WHAT IS EXPECTED » Please, could you print all the lines below exactly, leaving out the pictures?

DATA IN THIS EXERCISE »
- Opening Delimiter -
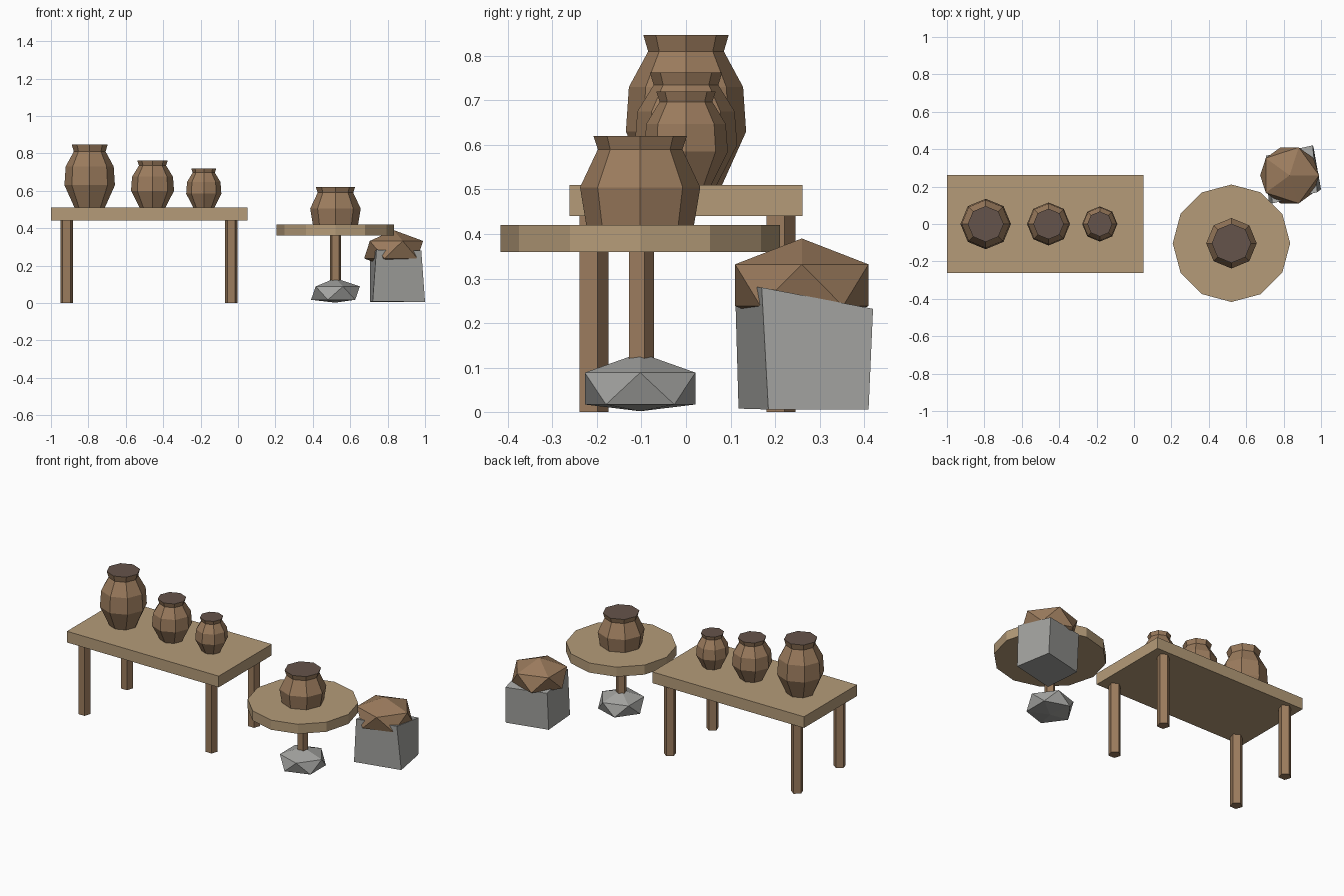
import bpy, bmesh
from math import cos, sin, tau
from mathutils import Matrix

cube = bpy.data.objects.get("Cube")
if cube:
    bpy.data.objects.remove(cube)


def material(name, r, g, b):
    m = bpy.data.materials.new(name)
    m.use_nodes = True
    m.diffuse_color = (r, g, b, 1)
    m.node_tree.nodes["Principled BSDF"].inputs["Base Color"].default_value = (r, g, b, 1)
    return m


plank = material("pale_wood", .46, .33, .19)
brown = material("brown_clay_wood", .33, .20, .11)
dark = material("dark_opening", .13, .088, .07)
stone = material("grey_stone", .37, .37, .355)


def finish(name, bm, *mats):
    bmesh.ops.recalc_face_normals(bm, faces=bm.faces)
    me = bpy.data.meshes.new(name)
    bm.to_mesh(me)
    bm.free()
    for m in mats:
        me.materials.append(m)
    ob = bpy.data.objects.new(name, me)
    bpy.context.collection.objects.link(ob)
    return ob


def lathe(name, x, y, sides, profile, *mats):
    """Stack polygon rings of (radius, height), one corner pointing to the back."""
    bm = bmesh.new()
    rings = [[bm.verts.new((x + r * sin(tau * i / sides), y + r * cos(tau * i / sides), z))
              for i in range(sides)] for r, z in profile]
    for low, high in zip(rings, rings[1:]):
        for i in range(sides):
            j = (i + 1) % sides
            bm.faces.new((low[i], low[j], high[j], high[i]))
    bm.faces.new(rings[0])
    cap = bm.faces.new(rings[-1])
    cap.material_index = len(mats) - 1
    return finish(name, bm, *mats)


def boulder(name, x, y, z, radius, half_height, mat):
    """Squashed icosahedron, flattened where it meets the ground."""
    bm = bmesh.new()
    bmesh.ops.create_icosphere(bm, subdivisions=1, radius=1)
    for v in bm.verts:
        v.co = (x + v.co.x * radius, y + v.co.y * radius, max(z + v.co.z * half_height, .002))
    return finish(name, bm, mat)


# Long table
bm = bmesh.new()
bmesh.ops.create_cube(bm, size=1, matrix=Matrix.Translation((-.475, 0, .475))
                      @ Matrix.Diagonal((1.05, .524, .07, 1)))
finish("table_top", bm, plank)
for side, sx in (("right", -1), ("left", 1)):
    for end, sy in (("front", -1), ("back", 1)):
        lathe(f"{end}_{side}_leg", -.476 + .44 * sx, .21 * sy, 5,
              [(.036, 0), (.036, .44)], brown)

# Row of jars on the table, one shape at three sizes
jar = [(.6, 0), (1, .356), (.95, .653), (.63, .89), (.71, 1)]
for name, x, radius, height in (("large_jar", -.793, .135, .337),
                                ("medium_jar", -.457, .115, .253),
                                ("small_jar", -.183, .094, .21)):
    lathe(name, x, 0, 8, [(radius * r, .51 + height * h) for r, h in jar], brown, dark)

# Round stand with its stone foot and squat pot
cx, cy = .521, -.103
lathe("round_top", cx, cy, 12, [(.314, .36), (.314, .42)], plank)
lathe("stand_post", cx, cy, 5, [(.031, .06), (.031, .36)], brown)
boulder("stand_foot", cx, cy, .053, .146, .08, stone)
lathe("squat_pot", cx, cy, 8,
      [(.121, .42), (.135, .505), (.095, .59), (.105, .62)], brown, dark)

# Rough stone block with a lump of clay on it
bm = bmesh.new()
corners = [(.72, .118, .008), (1, .185, .006), (.96, .41, .006), (.705, .35, .006),
           (.74, .11, .285), (.98, .17, .28), (.955, .42, .232), (.705, .365, .24)]
v = [bm.verts.new(c) for c in corners]
bm.faces.new(v[:4])
bm.faces.new(v[4:])
for i in range(4):
    j = (i + 1) % 4
    bm.faces.new((v[i], v[j], v[j + 4], v[i + 4]))
finish("stone_block", bm, stone)
boulder("clay_lump", .832, .26, .285, .176, .105, brown)
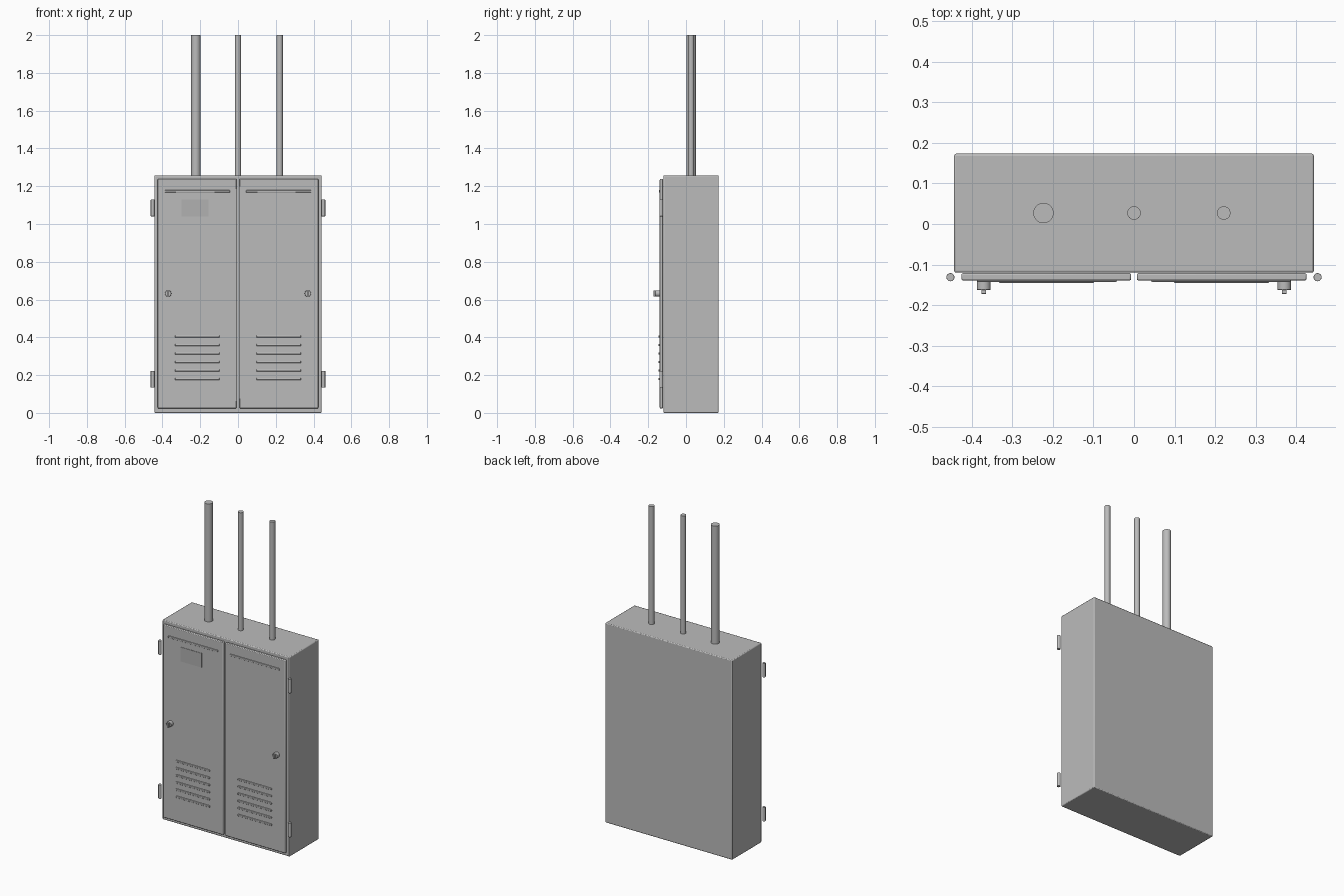
import bpy
from math import radians

cube = bpy.data.objects.get("Cube")
if cube:
    bpy.data.objects.remove(cube, do_unlink=True)


def material(name, value):
    m = bpy.data.materials.new(name)
    m.use_nodes = True
    colour = (value, value, value, 1)
    m.diffuse_color = colour
    m.node_tree.nodes["Principled BSDF"].inputs["Base Color"].default_value = colour
    return m


steel = material("painted_grey_steel", 0.5)
plate_grey = material("plate_grey", 0.44)


def finish(name, mat, bevel):
    ob = bpy.context.object
    ob.name = name
    ob.data.materials.append(mat)
    if bevel:
        mod = ob.modifiers.new("soft_edges", "BEVEL")
        mod.width = bevel
        mod.segments = 2
        mod.limit_method = "ANGLE"
    bpy.ops.object.shade_smooth_by_angle(angle=radians(35))
    return ob


def box(name, x, y, z, bevel=0.0, mat=steel):
    """Box from (min, max) ranges on each axis."""
    bpy.ops.mesh.primitive_cube_add(size=1)
    ob = bpy.context.object
    ob.location = [(a + b) / 2 for a, b in (x, y, z)]
    ob.scale = [abs(b - a) for a, b in (x, y, z)]
    bpy.ops.object.transform_apply(location=False, rotation=False, scale=True)
    return finish(name, mat, bevel)


def rod(name, loc, radius, length, along_y=False, bevel=0.0):
    bpy.ops.mesh.primitive_cylinder_add(
        vertices=32, radius=radius, depth=length, location=loc,
        rotation=(radians(90) if along_y else 0, 0, 0))
    return finish(name, steel, bevel)


# Cabinet shell
TOP = 1.257
box("cabinet_body", (-0.443, 0.443), (-0.12, 0.173), (0, TOP), 0.005)

# Conduits rising from the roof
for name, x, r in (("thick_conduit", -0.223, 0.025),
                   ("middle_conduit", 0, 0.0165),
                   ("thin_conduit", 0.221, 0.0165)):
    rod(name, (x, 0.027, (TOP + 1.98) / 2), r, 2.02 - TOP)

# Doors with their fittings, mirrored left and right
FACE = -0.139
for side, s in (("left", 1), ("right", -1)):
    box(side + "_door", (s * 0.007, s * 0.425), (-0.121, FACE), (0.024, 1.238), 0.004)
    box(side + "_drip_rail", (s * 0.043, s * 0.387), (-0.137, -0.143), (1.167, 1.179), 0.002)
    for i in range(6):
        z = 0.18 + 0.045 * i
        box(f"{side}_louvre_{i + 1}", (s * 0.098, s * 0.333), (-0.137, -0.145),
            (z - 0.006, z + 0.006), 0.003)
    # Lock barrel and turn key
    rod(side + "_lock", (s * 0.37, -0.15, 0.632), 0.017, 0.026, True, 0.002)
    box(side + "_lock_key", (s * 0.364, s * 0.376), (-0.16, -0.172), (0.616, 0.648), 0.001)
    # Hinge barrels
    for level, z in (("lower", 0.178), ("upper", 1.085)):
        rod(f"{side}_{level}_hinge", (s * 0.452, -0.131, z), 0.01, 0.088, False, 0.001)

# Blank plate on the right door
box("door_plate", (-0.3, -0.155), (-0.137, -0.1415), (1.04, 1.13), 0.0, plate_grey)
- Closing Delimiter -
SOLVED EXERCISE »
import bpy, bmesh
from math import cos, sin, tau
from mathutils import Matrix

cube = bpy.data.objects.get("Cube")
if cube:
    bpy.data.objects.remove(cube)


def material(name, r, g, b):
    m = bpy.data.materials.new(name)
    m.use_nodes = True
    m.diffuse_color = (r, g, b, 1)
    m.node_tree.nodes["Principled BSDF"].inputs["Base Color"].default_value = (r, g, b, 1)
    return m


plank = material("pale_wood", .46, .33, .19)
brown = material("brown_clay_wood", .33, .20, .11)
dark = material("dark_opening", .13, .088, .07)
stone = material("grey_stone", .37, .37, .355)


def finish(name, bm, *mats):
    bmesh.ops.recalc_face_normals(bm, faces=bm.faces)
    me = bpy.data.meshes.new(name)
    bm.to_mesh(me)
    bm.free()
    for m in mats:
        me.materials.append(m)
    ob = bpy.data.objects.new(name, me)
    bpy.context.collection.objects.link(ob)
    return ob


def lathe(name, x, y, sides, profile, *mats):
    """Stack polygon rings of (radius, height), one corner pointing to the back."""
    bm = bmesh.new()
    rings = [[bm.verts.new((x + r * sin(tau * i / sides), y + r * cos(tau * i / sides), z))
              for i in range(sides)] for r, z in profile]
    for low, high in zip(rings, rings[1:]):
        for i in range(sides):
            j = (i + 1) % sides
            bm.faces.new((low[i], low[j], high[j], high[i]))
    bm.faces.new(rings[0])
    cap = bm.faces.new(rings[-1])
    cap.material_index = len(mats) - 1
    return finish(name, bm, *mats)


def boulder(name, x, y, z, radius, half_height, mat):
    """Squashed icosahedron, flattened where it meets the ground."""
    bm = bmesh.new()
    bmesh.ops.create_icosphere(bm, subdivisions=1, radius=1)
    for v in bm.verts:
        v.co = (x + v.co.x * radius, y + v.co.y * radius, max(z + v.co.z * half_height, .002))
    return finish(name, bm, mat)


# Long table
bm = bmesh.new()
bmesh.ops.create_cube(bm, size=1, matrix=Matrix.Translation((-.475, 0, .475))
                      @ Matrix.Diagonal((1.05, .524, .07, 1)))
finish("table_top", bm, plank)
for side, sx in (("right", -1), ("left", 1)):
    for end, sy in (("front", -1), ("back", 1)):
        lathe(f"{end}_{side}_leg", -.476 + .44 * sx, .21 * sy, 5,
              [(.036, 0), (.036, .44)], brown)

# Row of jars on the table, one shape at three sizes
jar = [(.6, 0), (1, .356), (.95, .653), (.63, .89), (.71, 1)]
for name, x, radius, height in (("large_jar", -.793, .135, .337),
                                ("medium_jar", -.457, .115, .253),
                                ("small_jar", -.183, .094, .21)):
    lathe(name, x, 0, 8, [(radius * r, .51 + height * h) for r, h in jar], brown, dark)

# Round stand with its stone foot and squat pot
cx, cy = .521, -.103
lathe("round_top", cx, cy, 12, [(.314, .36), (.314, .42)], plank)
lathe("stand_post", cx, cy, 5, [(.031, .06), (.031, .36)], brown)
boulder("stand_foot", cx, cy, .053, .146, .08, stone)
lathe("squat_pot", cx, cy, 8,
      [(.121, .42), (.135, .505), (.095, .59), (.105, .62)], brown, dark)

# Rough stone block with a lump of clay on it
bm = bmesh.new()
corners = [(.72, .118, .008), (1, .185, .006), (.96, .41, .006), (.705, .35, .006),
           (.74, .11, .285), (.98, .17, .28), (.955, .42, .232), (.705, .365, .24)]
v = [bm.verts.new(c) for c in corners]
bm.faces.new(v[:4])
bm.faces.new(v[4:])
for i in range(4):
    j = (i + 1) % 4
    bm.faces.new((v[i], v[j], v[j + 4], v[i + 4]))
finish("stone_block", bm, stone)
boulder("clay_lump", .832, .26, .285, .176, .105, brown)
import bpy
from math import radians

cube = bpy.data.objects.get("Cube")
if cube:
    bpy.data.objects.remove(cube, do_unlink=True)


def material(name, value):
    m = bpy.data.materials.new(name)
    m.use_nodes = True
    colour = (value, value, value, 1)
    m.diffuse_color = colour
    m.node_tree.nodes["Principled BSDF"].inputs["Base Color"].default_value = colour
    return m


steel = material("painted_grey_steel", 0.5)
plate_grey = material("plate_grey", 0.44)


def finish(name, mat, bevel):
    ob = bpy.context.object
    ob.name = name
    ob.data.materials.append(mat)
    if bevel:
        mod = ob.modifiers.new("soft_edges", "BEVEL")
        mod.width = bevel
        mod.segments = 2
        mod.limit_method = "ANGLE"
    bpy.ops.object.shade_smooth_by_angle(angle=radians(35))
    return ob


def box(name, x, y, z, bevel=0.0, mat=steel):
    """Box from (min, max) ranges on each axis."""
    bpy.ops.mesh.primitive_cube_add(size=1)
    ob = bpy.context.object
    ob.location = [(a + b) / 2 for a, b in (x, y, z)]
    ob.scale = [abs(b - a) for a, b in (x, y, z)]
    bpy.ops.object.transform_apply(location=False, rotation=False, scale=True)
    return finish(name, mat, bevel)


def rod(name, loc, radius, length, along_y=False, bevel=0.0):
    bpy.ops.mesh.primitive_cylinder_add(
        vertices=32, radius=radius, depth=length, location=loc,
        rotation=(radians(90) if along_y else 0, 0, 0))
    return finish(name, steel, bevel)


# Cabinet shell
TOP = 1.257
box("cabinet_body", (-0.443, 0.443), (-0.12, 0.173), (0, TOP), 0.005)

# Conduits rising from the roof
for name, x, r in (("thick_conduit", -0.223, 0.025),
                   ("middle_conduit", 0, 0.0165),
                   ("thin_conduit", 0.221, 0.0165)):
    rod(name, (x, 0.027, (TOP + 1.98) / 2), r, 2.02 - TOP)

# Doors with their fittings, mirrored left and right
FACE = -0.139
for side, s in (("left", 1), ("right", -1)):
    box(side + "_door", (s * 0.007, s * 0.425), (-0.121, FACE), (0.024, 1.238), 0.004)
    box(side + "_drip_rail", (s * 0.043, s * 0.387), (-0.137, -0.143), (1.167, 1.179), 0.002)
    for i in range(6):
        z = 0.18 + 0.045 * i
        box(f"{side}_louvre_{i + 1}", (s * 0.098, s * 0.333), (-0.137, -0.145),
            (z - 0.006, z + 0.006), 0.003)
    # Lock barrel and turn key
    rod(side + "_lock", (s * 0.37, -0.15, 0.632), 0.017, 0.026, True, 0.002)
    box(side + "_lock_key", (s * 0.364, s * 0.376), (-0.16, -0.172), (0.616, 0.648), 0.001)
    # Hinge barrels
    for level, z in (("lower", 0.178), ("upper", 1.085)):
        rod(f"{side}_{level}_hinge", (s * 0.452, -0.131, z), 0.01, 0.088, False, 0.001)

# Blank plate on the right door
box("door_plate", (-0.3, -0.155), (-0.137, -0.1415), (1.04, 1.13), 0.0, plate_grey)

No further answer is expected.